◆ Task description: Once the line containing "bpy.context.collection.objects.link(obj)" is found in the entries below, reproduce it and every line after it, stopping at and including the line containing "back, .259, .28))"; reproduce nothing else, and keep each line exact.
========================================
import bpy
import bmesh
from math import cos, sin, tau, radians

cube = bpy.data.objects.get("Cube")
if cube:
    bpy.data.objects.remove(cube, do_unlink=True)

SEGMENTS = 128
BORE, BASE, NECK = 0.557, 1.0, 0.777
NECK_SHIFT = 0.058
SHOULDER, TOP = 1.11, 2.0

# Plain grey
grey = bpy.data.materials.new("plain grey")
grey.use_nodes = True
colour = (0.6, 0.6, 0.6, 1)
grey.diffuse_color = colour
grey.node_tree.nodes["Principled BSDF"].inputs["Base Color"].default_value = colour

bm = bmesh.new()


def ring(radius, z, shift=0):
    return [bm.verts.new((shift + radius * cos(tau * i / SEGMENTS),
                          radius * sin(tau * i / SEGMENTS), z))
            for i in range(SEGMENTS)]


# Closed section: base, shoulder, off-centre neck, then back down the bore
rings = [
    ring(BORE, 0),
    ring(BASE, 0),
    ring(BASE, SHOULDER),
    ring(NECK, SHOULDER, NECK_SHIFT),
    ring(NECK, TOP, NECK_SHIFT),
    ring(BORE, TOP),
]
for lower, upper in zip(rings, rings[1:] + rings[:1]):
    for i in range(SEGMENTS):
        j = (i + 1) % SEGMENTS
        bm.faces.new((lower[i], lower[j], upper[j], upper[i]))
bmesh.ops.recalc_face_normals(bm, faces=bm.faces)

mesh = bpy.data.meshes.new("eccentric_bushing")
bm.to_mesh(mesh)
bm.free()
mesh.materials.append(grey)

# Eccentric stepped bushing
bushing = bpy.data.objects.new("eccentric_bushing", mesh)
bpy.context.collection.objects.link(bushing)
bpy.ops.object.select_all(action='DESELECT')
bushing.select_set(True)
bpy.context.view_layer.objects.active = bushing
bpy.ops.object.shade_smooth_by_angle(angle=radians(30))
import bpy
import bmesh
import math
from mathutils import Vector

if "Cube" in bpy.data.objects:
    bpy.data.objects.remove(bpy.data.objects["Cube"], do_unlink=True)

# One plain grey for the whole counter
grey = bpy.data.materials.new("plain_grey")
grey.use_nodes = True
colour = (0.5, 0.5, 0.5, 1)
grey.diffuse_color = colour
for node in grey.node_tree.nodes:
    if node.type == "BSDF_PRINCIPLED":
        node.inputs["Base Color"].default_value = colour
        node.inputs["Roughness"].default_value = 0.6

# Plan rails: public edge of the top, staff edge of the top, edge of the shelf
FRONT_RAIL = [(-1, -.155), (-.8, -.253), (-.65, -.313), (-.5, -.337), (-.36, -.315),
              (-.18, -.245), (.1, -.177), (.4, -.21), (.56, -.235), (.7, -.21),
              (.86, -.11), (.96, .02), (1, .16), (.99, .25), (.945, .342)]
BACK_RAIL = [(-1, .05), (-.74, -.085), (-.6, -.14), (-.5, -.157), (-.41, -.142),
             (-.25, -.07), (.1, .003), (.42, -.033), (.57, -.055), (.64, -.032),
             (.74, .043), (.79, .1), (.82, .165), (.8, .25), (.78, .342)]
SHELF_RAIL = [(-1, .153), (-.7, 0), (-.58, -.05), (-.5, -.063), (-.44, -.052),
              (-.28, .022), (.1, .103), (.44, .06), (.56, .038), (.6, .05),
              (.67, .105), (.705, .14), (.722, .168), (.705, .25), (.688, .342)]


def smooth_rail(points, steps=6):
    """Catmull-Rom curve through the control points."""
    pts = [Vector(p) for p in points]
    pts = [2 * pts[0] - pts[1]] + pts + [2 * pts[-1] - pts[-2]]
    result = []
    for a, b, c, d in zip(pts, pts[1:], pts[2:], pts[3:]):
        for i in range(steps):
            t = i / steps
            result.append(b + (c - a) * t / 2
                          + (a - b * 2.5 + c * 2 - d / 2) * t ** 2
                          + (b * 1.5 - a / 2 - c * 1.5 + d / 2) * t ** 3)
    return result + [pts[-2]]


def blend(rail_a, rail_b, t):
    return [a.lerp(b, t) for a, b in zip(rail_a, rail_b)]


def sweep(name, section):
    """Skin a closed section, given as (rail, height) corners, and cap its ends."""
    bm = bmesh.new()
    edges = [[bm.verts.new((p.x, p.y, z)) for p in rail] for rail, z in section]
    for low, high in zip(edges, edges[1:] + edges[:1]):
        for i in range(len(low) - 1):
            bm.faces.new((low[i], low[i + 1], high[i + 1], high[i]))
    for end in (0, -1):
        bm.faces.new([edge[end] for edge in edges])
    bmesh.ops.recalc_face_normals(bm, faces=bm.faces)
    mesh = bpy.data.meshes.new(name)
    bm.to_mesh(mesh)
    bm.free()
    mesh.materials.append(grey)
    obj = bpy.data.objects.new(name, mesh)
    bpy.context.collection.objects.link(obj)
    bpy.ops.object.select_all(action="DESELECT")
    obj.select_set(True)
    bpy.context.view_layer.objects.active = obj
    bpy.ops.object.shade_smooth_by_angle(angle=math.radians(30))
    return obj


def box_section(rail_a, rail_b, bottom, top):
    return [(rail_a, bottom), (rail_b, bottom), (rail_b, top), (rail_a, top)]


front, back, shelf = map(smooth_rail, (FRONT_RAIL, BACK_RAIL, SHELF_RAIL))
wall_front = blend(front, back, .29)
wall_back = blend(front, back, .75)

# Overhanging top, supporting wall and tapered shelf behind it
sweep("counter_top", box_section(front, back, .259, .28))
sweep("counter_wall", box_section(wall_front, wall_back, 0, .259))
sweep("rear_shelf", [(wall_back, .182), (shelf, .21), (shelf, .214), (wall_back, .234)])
========================================
◆ Task answer:
    bpy.context.collection.objects.link(obj)
    bpy.ops.object.select_all(action="DESELECT")
    obj.select_set(True)
    bpy.context.view_layer.objects.active = obj
    bpy.ops.object.shade_smooth_by_angle(angle=math.radians(30))
    return obj


def box_section(rail_a, rail_b, bottom, top):
    return [(rail_a, bottom), (rail_b, bottom), (rail_b, top), (rail_a, top)]


front, back, shelf = map(smooth_rail, (FRONT_RAIL, BACK_RAIL, SHELF_RAIL))
wall_front = blend(front, back, .29)
wall_back = blend(front, back, .75)

# Overhanging top, supporting wall and tapered shelf behind it
sweep("counter_top", box_section(front, back, .259, .28))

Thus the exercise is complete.